But, more pertinently, General Dannatt also says: "The responsibility of commanders is to be at the heart of this process. It cannot be delegated, and I hold you all accountable for it. The values are about character and spirit; the standards define our actions and behaviour. I expect everyone in the army to abide by these values and standards."

The army, precisely because it deals with such critical situations of life and death, has developed its own powerful code covering all ranks.

Banking may not be quite as vital to us as those finely tuned life-and-death moments, but it is a critical utility on which all our livelihoods depend and having the public's trust is essential. Indeed, trust is at the heart of the banking system – credit comes from the Latin credo – meaning "I believe" or "I trust". If trust goes, then there is not much credit left.

Without question, there has been a total collapse in ethical behaviour in the industry; we've seen that demonstrated in a litany of events ranging from the sub-prime housing crisis which triggered the financial crash, to the over-lending to countries and individuals, from the ambitious and greedy takeover by Royal Bank of Scotland of ABN Amro through to the mis-selling of PPI and now to Liborgate.

None of these events is an isolated one. Each demonstrated the complete break-down in the values of an entire generation of bankers and financiers who used – and abused – the companies they worked for in pursuit of personal gain way beyond what they should have been paid by increasing risk to maximize their bonuses. Bonus is another Latin word – bono, for the good – which has deviated from its original meaning.

Yet at the latest count, the Libor-fixing scandal, which has already snared Barclays, could cost it and the other 16 banks involved up to £27bn in fines and litigation. If this is the case, it will hit banks' profits, reducing shareholders' dividends and ultimately the capital they can hold which will mean fewer loans. Everyone loses.

It's a scandal that could also keep the UK's banks in the courts for months to come as the US criminal authorities claim they will start legal action this autumn, and may lead to other bank chiefs losing their jobs.

So how can trust be restored? Paul Moore, the HBOS whistleblower who warned his former employer over its toxic sales culture and the excessive risks it was taking back in 2008, believes there is only one way to shake-up banking and that's by a fundamental reform of company law.At present, the responsibility of directors on the board of any publicly listed company is a fiduciary one; their ultimate responsibility is to look after the financial interests of the shareholders. This puts short-term profit at a premium.

Mr Moore, a barrister by training, adds that company law was designed for joint-stock companies decades ago when they were relatively small and had fewer responsibilities. But as these companies – and banks – have grown in size, so have their duties.

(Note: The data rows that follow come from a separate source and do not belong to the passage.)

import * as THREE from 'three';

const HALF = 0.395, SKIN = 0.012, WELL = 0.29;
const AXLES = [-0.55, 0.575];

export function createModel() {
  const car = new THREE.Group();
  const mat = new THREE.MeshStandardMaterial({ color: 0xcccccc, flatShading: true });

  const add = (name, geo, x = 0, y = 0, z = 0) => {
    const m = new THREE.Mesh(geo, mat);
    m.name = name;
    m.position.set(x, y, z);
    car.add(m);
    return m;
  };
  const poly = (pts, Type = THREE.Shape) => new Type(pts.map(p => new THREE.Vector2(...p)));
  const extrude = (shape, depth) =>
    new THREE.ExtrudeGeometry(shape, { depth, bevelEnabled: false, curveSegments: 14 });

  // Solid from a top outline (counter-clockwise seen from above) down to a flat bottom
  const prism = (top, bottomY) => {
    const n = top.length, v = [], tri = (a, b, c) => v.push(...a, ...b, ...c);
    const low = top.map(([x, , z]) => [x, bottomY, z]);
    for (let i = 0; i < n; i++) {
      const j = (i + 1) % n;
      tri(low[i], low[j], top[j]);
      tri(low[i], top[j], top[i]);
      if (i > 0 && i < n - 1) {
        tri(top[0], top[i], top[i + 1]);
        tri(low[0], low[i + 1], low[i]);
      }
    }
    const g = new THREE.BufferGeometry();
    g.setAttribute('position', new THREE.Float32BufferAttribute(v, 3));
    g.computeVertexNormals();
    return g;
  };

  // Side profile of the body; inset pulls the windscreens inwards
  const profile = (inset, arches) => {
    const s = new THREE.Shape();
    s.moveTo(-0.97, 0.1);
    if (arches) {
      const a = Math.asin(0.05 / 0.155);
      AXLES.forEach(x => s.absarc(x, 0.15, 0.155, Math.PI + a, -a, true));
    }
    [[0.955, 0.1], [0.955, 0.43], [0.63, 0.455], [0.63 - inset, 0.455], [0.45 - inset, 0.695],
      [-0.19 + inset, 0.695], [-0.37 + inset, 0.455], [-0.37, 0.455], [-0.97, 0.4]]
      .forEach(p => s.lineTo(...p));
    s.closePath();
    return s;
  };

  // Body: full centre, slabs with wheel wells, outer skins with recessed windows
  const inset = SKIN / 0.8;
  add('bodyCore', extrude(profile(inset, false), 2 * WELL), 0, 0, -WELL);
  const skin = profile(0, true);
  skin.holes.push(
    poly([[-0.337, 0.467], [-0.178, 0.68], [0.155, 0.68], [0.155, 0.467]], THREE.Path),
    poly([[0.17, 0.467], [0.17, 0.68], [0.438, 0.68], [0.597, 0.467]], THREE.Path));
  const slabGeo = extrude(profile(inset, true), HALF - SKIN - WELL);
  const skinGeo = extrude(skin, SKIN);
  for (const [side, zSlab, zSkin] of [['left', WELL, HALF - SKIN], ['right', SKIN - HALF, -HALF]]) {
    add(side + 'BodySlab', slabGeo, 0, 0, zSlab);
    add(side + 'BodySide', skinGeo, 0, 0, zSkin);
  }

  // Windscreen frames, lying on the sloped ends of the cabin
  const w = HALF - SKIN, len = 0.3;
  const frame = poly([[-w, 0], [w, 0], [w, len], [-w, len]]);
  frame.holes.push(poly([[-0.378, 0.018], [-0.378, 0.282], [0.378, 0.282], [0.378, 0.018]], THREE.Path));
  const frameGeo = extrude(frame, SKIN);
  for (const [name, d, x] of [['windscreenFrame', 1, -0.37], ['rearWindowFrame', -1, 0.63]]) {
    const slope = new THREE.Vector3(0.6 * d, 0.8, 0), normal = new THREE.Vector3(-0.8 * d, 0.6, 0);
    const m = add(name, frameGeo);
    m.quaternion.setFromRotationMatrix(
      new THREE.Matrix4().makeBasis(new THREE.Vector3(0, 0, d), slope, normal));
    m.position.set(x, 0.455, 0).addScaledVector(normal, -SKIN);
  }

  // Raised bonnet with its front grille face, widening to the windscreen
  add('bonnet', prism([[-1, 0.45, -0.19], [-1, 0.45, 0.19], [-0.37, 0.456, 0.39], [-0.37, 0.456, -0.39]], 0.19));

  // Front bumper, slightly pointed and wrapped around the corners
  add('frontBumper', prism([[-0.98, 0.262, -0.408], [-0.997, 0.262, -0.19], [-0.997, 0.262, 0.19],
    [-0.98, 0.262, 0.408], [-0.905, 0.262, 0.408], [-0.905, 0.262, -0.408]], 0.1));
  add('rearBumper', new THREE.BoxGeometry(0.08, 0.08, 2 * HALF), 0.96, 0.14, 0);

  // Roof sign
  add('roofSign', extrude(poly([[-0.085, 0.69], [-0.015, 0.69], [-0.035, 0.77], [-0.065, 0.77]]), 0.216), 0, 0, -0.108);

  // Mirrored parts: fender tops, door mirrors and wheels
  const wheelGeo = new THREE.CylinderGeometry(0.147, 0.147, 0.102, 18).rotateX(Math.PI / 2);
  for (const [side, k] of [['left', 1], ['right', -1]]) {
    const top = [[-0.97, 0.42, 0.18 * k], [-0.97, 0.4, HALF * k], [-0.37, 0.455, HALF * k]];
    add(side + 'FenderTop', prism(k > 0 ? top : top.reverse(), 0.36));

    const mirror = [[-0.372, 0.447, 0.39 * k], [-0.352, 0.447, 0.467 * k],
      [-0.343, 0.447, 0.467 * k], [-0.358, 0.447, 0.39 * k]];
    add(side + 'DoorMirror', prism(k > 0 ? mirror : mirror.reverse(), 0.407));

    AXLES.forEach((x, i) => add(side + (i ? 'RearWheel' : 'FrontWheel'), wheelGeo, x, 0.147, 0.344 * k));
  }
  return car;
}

Instead of covering fiduciary duty alone, Mr Moore suggests the law should be changed so that directors could pause and be allowed to look at a much broader canvas. At one stroke, he claims the corporate culture would shift away from short-term gain to the maximum wellbeing of all parties, from shareholders to employees to suppliers.

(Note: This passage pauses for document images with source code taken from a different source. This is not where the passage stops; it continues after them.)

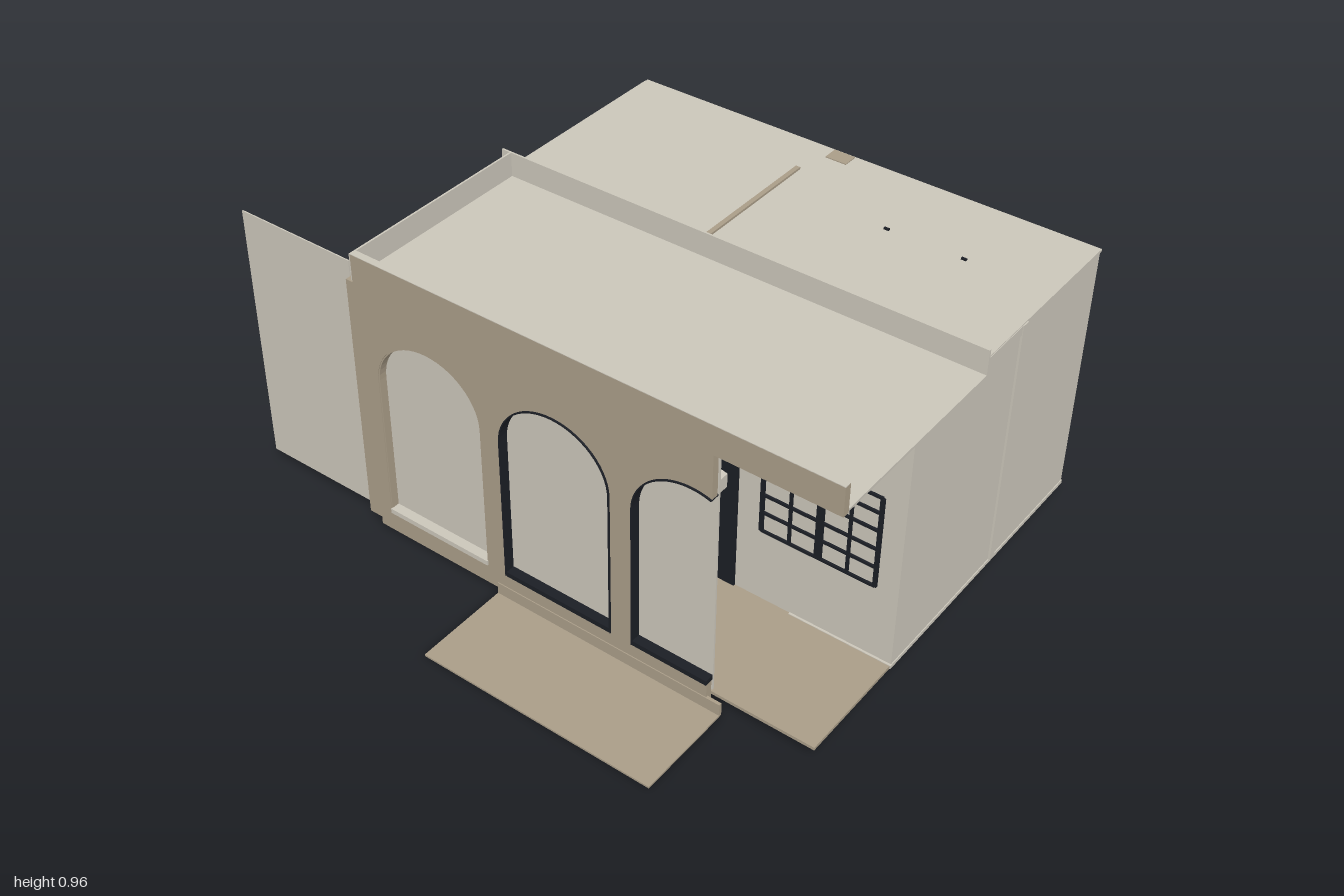
import * as THREE from 'three';

const mat = (name, color) => {
  const m = new THREE.MeshStandardMaterial({ color, side: THREE.DoubleSide });
  m.name = name;
  return m;
};

export function createModel() {
  const light = mat('pale plaster', 0xcbc6ba);
  const brown = mat('tan stone', 0xaa9d88);
  const dark = mat('dark frame', 0x1b1e25);
  const model = new THREE.Group();

  // Box given by its limits on each axis
  const box = (name, m, x0, x1, y0, y1, z0, z1, parent = model) => {
    const mesh = new THREE.Mesh(new THREE.BoxGeometry(x1 - x0, y1 - y0, z1 - z0), m);
    mesh.position.set((x0 + x1) / 2, (y0 + y1) / 2, (z0 + z1) / 2);
    mesh.name = name;
    parent.add(mesh);
    return mesh;
  };
  const group = (name) => {
    const g = new THREE.Group();
    g.name = name;
    model.add(g);
    return g;
  };
  const extrude = (name, m, shape, z0, z1) => {
    const geo = new THREE.ExtrudeGeometry(shape, { depth: z1 - z0, bevelEnabled: false });
    const mesh = new THREE.Mesh(geo, m);
    mesh.position.z = z0;
    mesh.name = name;
    model.add(mesh);
  };

  // Arch outline from lower left over the top, optionally stopped at xMax
  const SPRING = 0.57, CUT = 0.635;
  const arch = (cx, grow, xMax = 9) => {
    const r = 0.185 + grow, h = 0.17 + grow, y0 = 0.09 - Math.min(grow, 0.01);
    const pts = [new THREE.Vector2(cx - r, y0)];
    const end = cx + r > xMax ? Math.acos((xMax - cx) / r) : 0;
    for (let i = 0; i <= 28; i++) {
      const a = Math.PI + (end - Math.PI) * i / 28;
      pts.push(new THREE.Vector2(cx + r * Math.cos(a), SPRING + h * Math.sin(a)));
    }
    pts.push(new THREE.Vector2(Math.min(cx + r, xMax), y0));
    return pts;
  };
  // Band following an arch, between two offsets
  const archBand = (cx, inner, outer, xMax) => {
    const a = arch(cx, outer, xMax), b = arch(cx, inner, xMax);
    if (xMax) { a.pop(); b.pop(); }
    return new THREE.Shape([...a, ...b.reverse()]);
  };
  const arches = [[-0.303], [0.133], [0.573, CUT]];

  // Arcade front, its right end stopping inside the third arch
  const third = arch(0.573, 0, CUT);
  const V = (x, y) => new THREE.Vector2(x, y);
  const facade = new THREE.Shape([
    V(-0.53, 0.025), V(CUT, 0.025), V(CUT, 0.09), ...third.slice(0, -1),
    V(CUT, 0.87), V(1, 0.87), V(1, 0.96), V(-0.55, 0.96), V(-0.55, 0.87),
    V(-0.575, 0.87), V(-0.575, 0.05), V(-0.53, 0.05),
  ]);
  for (const [cx] of arches.slice(0, 2)) facade.holes.push(new THREE.Path(arch(cx, 0)));
  extrude('arcadeFront', brown, facade, 0.5, 0.522);

  // Panels behind the arches, with trim on both sides
  box('archPanel', light, -0.575, CUT, 0.05, 0.87, 0.488, 0.494);
  arches.forEach(([cx, xMax], i) => {
    extrude('rearArchTrim', light, archBand(cx, 0, 0.04, xMax), 0.46, 0.488);
    const m = i ? dark : brown;
    extrude('archReveal', m, archBand(cx, -0.004, 0, xMax), 0.495, i ? 0.527 : 0.52);
    box('archSill', i ? dark : light, cx - 0.183, Math.min(cx + 0.183, CUT), 0.09, 0.106, 0.495, 0.525);
  });
  box('endPost', light, -0.59, -0.578, 0.05, 0.87, 0.455, 0.49);
  box('sidePanel', light, -1, -0.592, 0.05, 0.905, 0.487, 0.491);

  // Floor, step and ground slab
  box('floor', brown, -0.59, 0.96, 0.04, 0.05, -0.83, 0.5);
  box('stepRiser', brown, -0.085, 0.68, 0.002, 0.045, 0.515, 0.525);
  box('groundSlab', brown, -0.085, 0.68, 0, 0.006, 0.522, 0.83);

  // Room walls
  box('frontWall', light, -0.59, 0.96, 0.05, 0.87, 0.12, 0.13);
  box('rightWall', light, 0.95, 0.96, 0.05, 0.87, -0.83, 0.13);
  box('wallBase', light, 0.635, 0.963, 0.04, 0.052, -0.83, 0.137);
  box('wallCornice', light, 0.955, 0.964, 0.84, 0.87, -0.39, 0.14);
  box('wallPilaster', light, 0.958, 0.966, 0.05, 0.87, -0.417, -0.39);
  box('frontCornice', light, 0.67, 0.93, 0.835, 0.845, 0.13, 0.145);

  // Left wall around a doorway near the rear
  const left = group('leftWall');
  box('leftWallMain', light, -0.6, -0.59, 0.05, 0.87, -0.65, 0.1, left);
  box('leftWallRear', light, -0.6, -0.59, 0.05, 0.87, -0.83, -0.79, left);
  box('leftWallLintel', light, -0.6, -0.59, 0.6, 0.87, -0.79, -0.65, left);
  box('doorRail', light, -0.6, -0.59, 0.3, 0.33, -0.79, -0.65, left);
  box('doorLowerPanel', light, -0.597, -0.592, 0.12, 0.3, -0.79, -0.7, left);
  box('doorJamb', light, -0.607, -0.6, 0.05, 0.62, -0.65, -0.635, left);
  box('doorHead', light, -0.607, -0.6, 0.6, 0.62, -0.79, -0.65, left);

  // Rear wall: plain half and panelled half
  box('rearPlainWall', light, -0.6, 0.1, 0.05, 0.84, -0.84, -0.832);
  box('rearPlainTop', light, -0.59, 0.12, 0.84, 0.87, -0.832, -0.82);
  box('rearPilaster', light, 0.12, 0.17, 0.05, 0.87, -0.838, -0.79);
  box('rearPanelledWall', light, 0.1, 0.96, 0.05, 0.87, -0.81, -0.8);
  const trim = group('rearPanelling');
  for (const x of [0.17, 0.44, 0.935]) box('stile', light, x, x + 0.025, 0.05, 0.87, -0.83, -0.81, trim);
  for (const [y0, y1] of [[0.05, 0.08], [0.29, 0.335], [0.8, 0.87]])
    box('rail', light, 0.17, 0.96, y0, y1, -0.83, -0.81, trim);
  for (const [x0, x1] of [[0.205, 0.43], [0.475, 0.925]])
    for (const [y0, y1] of [[0.09, 0.28], [0.345, 0.79]]) {
      for (const x of [x0, x1 - 0.008]) box('moulding', light, x, x + 0.008, y0, y1, -0.82, -0.81, trim);
      for (const y of [y0, y1 - 0.008]) box('moulding', light, x0, x1, y, y + 0.008, -0.82, -0.81, trim);
    }
  for (let i = 0; i < 26; i++)
    box('dentil', light, 0.185 + i * 0.03, 0.2 + i * 0.03, 0.815, 0.832, -0.836, -0.83, trim);
  for (let i = 0; i < 14; i++)
    box('topDentil', light, -0.45 + i * 0.038, -0.428 + i * 0.038, 0.85, 0.862, -0.838, -0.832, trim);

  // Windows and door on the front wall
  const win = group('windows');
  const bars = (xs, ys) => {
    for (const [x, w] of xs) box('upright', dark, x - w, x + w, ys[0], ys[ys.length - 1], 0.13, 0.138, win);
    for (const y of ys) box('crossbar', dark, xs[0][0], xs[xs.length - 1][0], y - 0.004, y + 0.004, 0.13, 0.137, win);
  };
  const T = 0.004;
  bars([[0.53, 0.006], [0.62, T], [0.712, 0.011], [0.803, T], [0.89, 0.006]],
    [0.3, 0.365, 0.427, 0.49, 0.55, 0.602]);
  bars([[0.53, T], [0.62, T], [0.704, T], [0.803, T], [0.89, 0.005]], [0.703, 0.8, 0.812]);
  box('frontDoor', dark, 0.25, 0.45, 0.05, 0.66, 0.13, 0.137);

  // Room roof with its slot strip and small fixings
  box('roof', light, -0.595, 0.962, 0.865, 0.873, -0.835, 0.13);
  box('roofStrip', brown, 0.063, 0.078, 0.873, 0.88, -0.68, -0.2);
  box('roofClip', brown, 0.06, 0.1, 0.873, 0.879, -0.149, -0.142);
  box('roofBlock', brown, 0.1, 0.17, 0.873, 0.876, -0.83, -0.78);
  for (const x of [0.445, 0.69]) for (const z of [-0.56, -0.105])
    box('roofFixing', dark, x - 0.008, x + 0.008, 0.873, 0.878, z - 0.004, z + 0.004);

  // Porch roof tray, open at the right end
  box('porchRoof', light, -0.55, 1, 0.873, 0.881, -0.135, 0.5);
  box('rearParapet', light, -0.585, 1, 0.873, 0.958, -0.14, -0.134);
  box('leftParapet', light, -0.556, -0.55, 0.873, 0.958, -0.134, 0.52);
  box('parapetCap', light, -0.55, 1, 0.959, 0.961, 0.5, 0.522);
  return model;
}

If corporate law had operated like this, the Barclays board, for example, would have found it difficult to pay its directors such as Bob Diamond – and his lieutenants like Jerry del Missier, Rich Ricci and other top investment bankers such extraordinary salaries, as they could have been more easily challenged by investors.

Mr Moore's proposal is a radical one but should be looked at seriously by policy-makers if they want to stop employees and directors from short-term risks and take a longer view.

Time for a Condor moment.